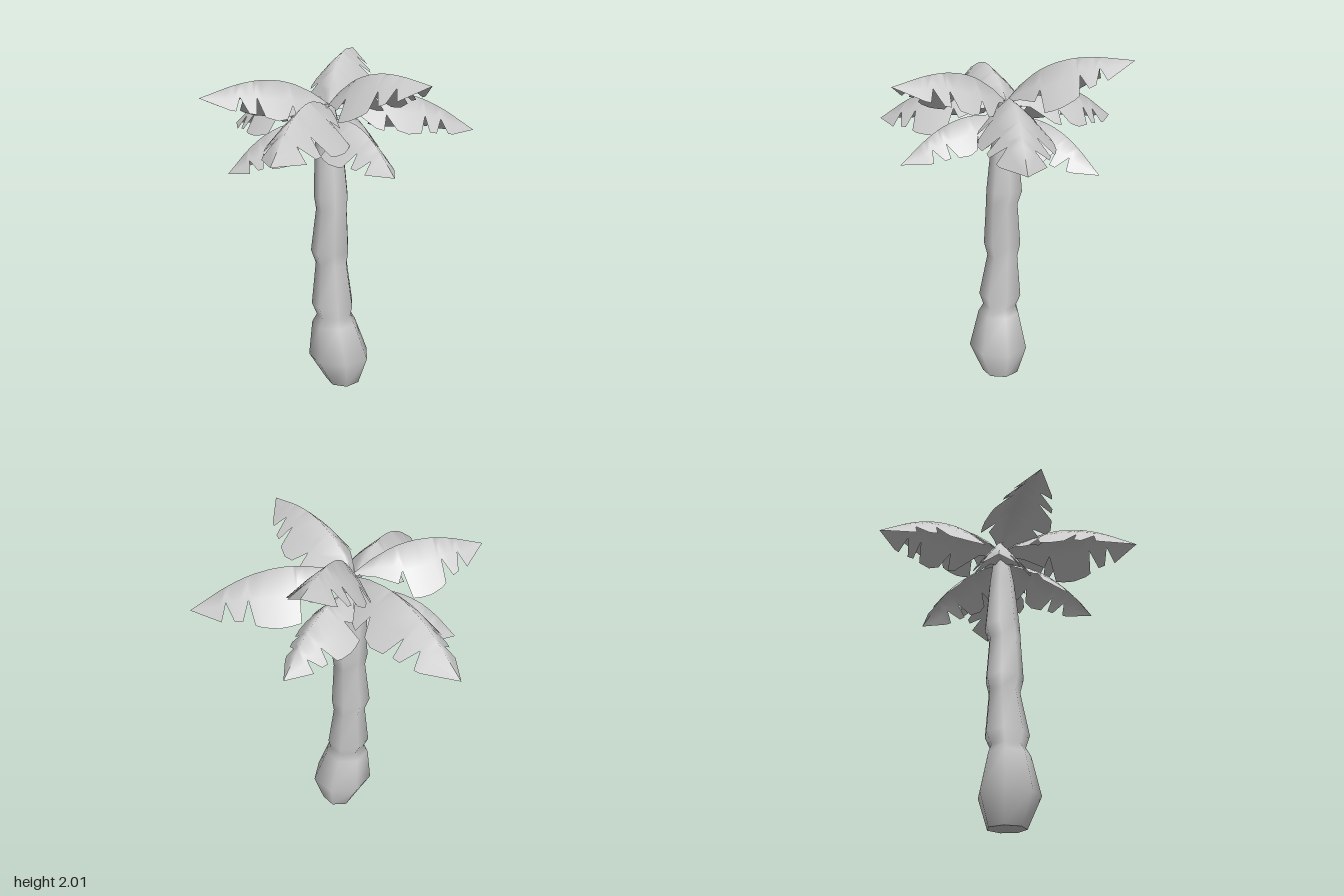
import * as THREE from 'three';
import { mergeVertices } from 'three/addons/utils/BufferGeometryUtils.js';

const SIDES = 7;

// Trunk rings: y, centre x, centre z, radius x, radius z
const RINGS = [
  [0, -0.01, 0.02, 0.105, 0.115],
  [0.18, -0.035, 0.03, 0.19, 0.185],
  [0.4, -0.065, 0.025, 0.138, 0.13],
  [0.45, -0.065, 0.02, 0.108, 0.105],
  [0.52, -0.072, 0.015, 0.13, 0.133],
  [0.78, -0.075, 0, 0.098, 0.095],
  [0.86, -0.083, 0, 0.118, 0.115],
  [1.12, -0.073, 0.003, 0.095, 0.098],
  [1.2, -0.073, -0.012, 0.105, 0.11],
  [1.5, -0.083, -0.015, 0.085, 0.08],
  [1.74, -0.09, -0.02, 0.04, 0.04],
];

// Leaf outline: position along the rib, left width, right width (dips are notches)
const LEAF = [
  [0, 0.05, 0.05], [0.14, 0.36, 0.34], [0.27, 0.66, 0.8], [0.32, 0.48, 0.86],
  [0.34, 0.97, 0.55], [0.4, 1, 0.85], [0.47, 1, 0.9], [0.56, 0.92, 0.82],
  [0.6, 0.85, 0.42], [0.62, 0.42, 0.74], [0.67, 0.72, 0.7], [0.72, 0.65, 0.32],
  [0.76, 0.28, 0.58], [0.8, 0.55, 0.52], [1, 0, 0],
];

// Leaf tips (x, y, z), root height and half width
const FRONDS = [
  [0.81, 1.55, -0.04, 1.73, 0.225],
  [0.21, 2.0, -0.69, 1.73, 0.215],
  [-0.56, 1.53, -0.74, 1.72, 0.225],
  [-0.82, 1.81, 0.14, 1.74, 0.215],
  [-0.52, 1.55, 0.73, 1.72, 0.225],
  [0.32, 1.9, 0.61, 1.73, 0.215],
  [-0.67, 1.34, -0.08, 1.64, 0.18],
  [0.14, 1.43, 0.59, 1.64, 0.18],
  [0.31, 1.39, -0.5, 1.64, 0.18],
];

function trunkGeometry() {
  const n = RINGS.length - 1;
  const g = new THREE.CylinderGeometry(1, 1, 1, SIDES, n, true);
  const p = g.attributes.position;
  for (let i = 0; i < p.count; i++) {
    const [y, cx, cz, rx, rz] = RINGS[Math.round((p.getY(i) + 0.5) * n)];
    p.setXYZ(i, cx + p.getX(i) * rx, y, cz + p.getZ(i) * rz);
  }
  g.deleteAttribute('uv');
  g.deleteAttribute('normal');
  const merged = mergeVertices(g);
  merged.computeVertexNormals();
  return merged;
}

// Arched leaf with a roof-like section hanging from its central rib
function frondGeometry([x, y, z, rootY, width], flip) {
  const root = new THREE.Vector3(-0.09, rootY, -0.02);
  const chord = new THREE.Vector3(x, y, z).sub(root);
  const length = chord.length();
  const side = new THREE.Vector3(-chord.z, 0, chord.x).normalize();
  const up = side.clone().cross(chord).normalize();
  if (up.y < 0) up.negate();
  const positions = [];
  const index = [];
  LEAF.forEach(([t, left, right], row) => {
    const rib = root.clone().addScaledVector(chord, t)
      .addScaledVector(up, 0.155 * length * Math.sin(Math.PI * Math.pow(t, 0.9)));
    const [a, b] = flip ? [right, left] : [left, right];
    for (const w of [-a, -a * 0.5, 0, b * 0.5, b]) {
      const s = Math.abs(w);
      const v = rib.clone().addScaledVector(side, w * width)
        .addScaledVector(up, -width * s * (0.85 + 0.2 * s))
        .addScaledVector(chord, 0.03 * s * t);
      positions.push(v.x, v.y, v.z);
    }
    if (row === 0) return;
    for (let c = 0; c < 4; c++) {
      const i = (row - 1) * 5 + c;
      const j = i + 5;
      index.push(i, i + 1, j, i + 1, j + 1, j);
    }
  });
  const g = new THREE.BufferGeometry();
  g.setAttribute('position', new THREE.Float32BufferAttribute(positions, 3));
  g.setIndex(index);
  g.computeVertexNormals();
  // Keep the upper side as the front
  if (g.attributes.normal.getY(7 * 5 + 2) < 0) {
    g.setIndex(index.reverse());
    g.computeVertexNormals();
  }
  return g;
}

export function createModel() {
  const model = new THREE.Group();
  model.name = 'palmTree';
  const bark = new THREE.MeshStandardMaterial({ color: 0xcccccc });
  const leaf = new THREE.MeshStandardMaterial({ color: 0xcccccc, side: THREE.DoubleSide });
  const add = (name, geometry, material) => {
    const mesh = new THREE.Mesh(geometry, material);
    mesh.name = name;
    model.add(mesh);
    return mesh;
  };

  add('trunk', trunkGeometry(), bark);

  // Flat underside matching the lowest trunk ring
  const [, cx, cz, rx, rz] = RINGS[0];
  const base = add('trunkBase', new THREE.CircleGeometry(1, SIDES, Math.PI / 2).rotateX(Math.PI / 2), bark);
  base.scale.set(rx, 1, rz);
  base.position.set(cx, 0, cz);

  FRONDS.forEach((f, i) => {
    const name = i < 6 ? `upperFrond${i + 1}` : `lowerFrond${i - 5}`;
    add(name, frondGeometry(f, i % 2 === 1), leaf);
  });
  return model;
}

- _What you are asked to do_
Repeat exactly the lines above from the one with "const p = g.attributes.position;" up to and including the one with "for (let c = 0;". No other line belongs in the reply.

- _Written response_
  const p = g.attributes.position;
  for (let i = 0; i < p.count; i++) {
    const [y, cx, cz, rx, rz] = RINGS[Math.round((p.getY(i) + 0.5) * n)];
    p.setXYZ(i, cx + p.getX(i) * rx, y, cz + p.getZ(i) * rz);
  }
  g.deleteAttribute('uv');
  g.deleteAttribute('normal');
  const merged = mergeVertices(g);
  merged.computeVertexNormals();
  return merged;
}

// Arched leaf with a roof-like section hanging from its central rib
function frondGeometry([x, y, z, rootY, width], flip) {
  const root = new THREE.Vector3(-0.09, rootY, -0.02);
  const chord = new THREE.Vector3(x, y, z).sub(root);
  const length = chord.length();
  const side = new THREE.Vector3(-chord.z, 0, chord.x).normalize();
  const up = side.clone().cross(chord).normalize();
  if (up.y < 0) up.negate();
  const positions = [];
  const index = [];
  LEAF.forEach(([t, left, right], row) => {
    const rib = root.clone().addScaledVector(chord, t)
      .addScaledVector(up, 0.155 * length * Math.sin(Math.PI * Math.pow(t, 0.9)));
    const [a, b] = flip ? [right, left] : [left, right];
    for (const w of [-a, -a * 0.5, 0, b * 0.5, b]) {
      const s = Math.abs(w);
      const v = rib.clone().addScaledVector(side, w * width)
        .addScaledVector(up, -width * s * (0.85 + 0.2 * s))
        .addScaledVector(chord, 0.03 * s * t);
      positions.push(v.x, v.y, v.z);
    }
    if (row === 0) return;
    for (let c = 0; c < 4; c++) {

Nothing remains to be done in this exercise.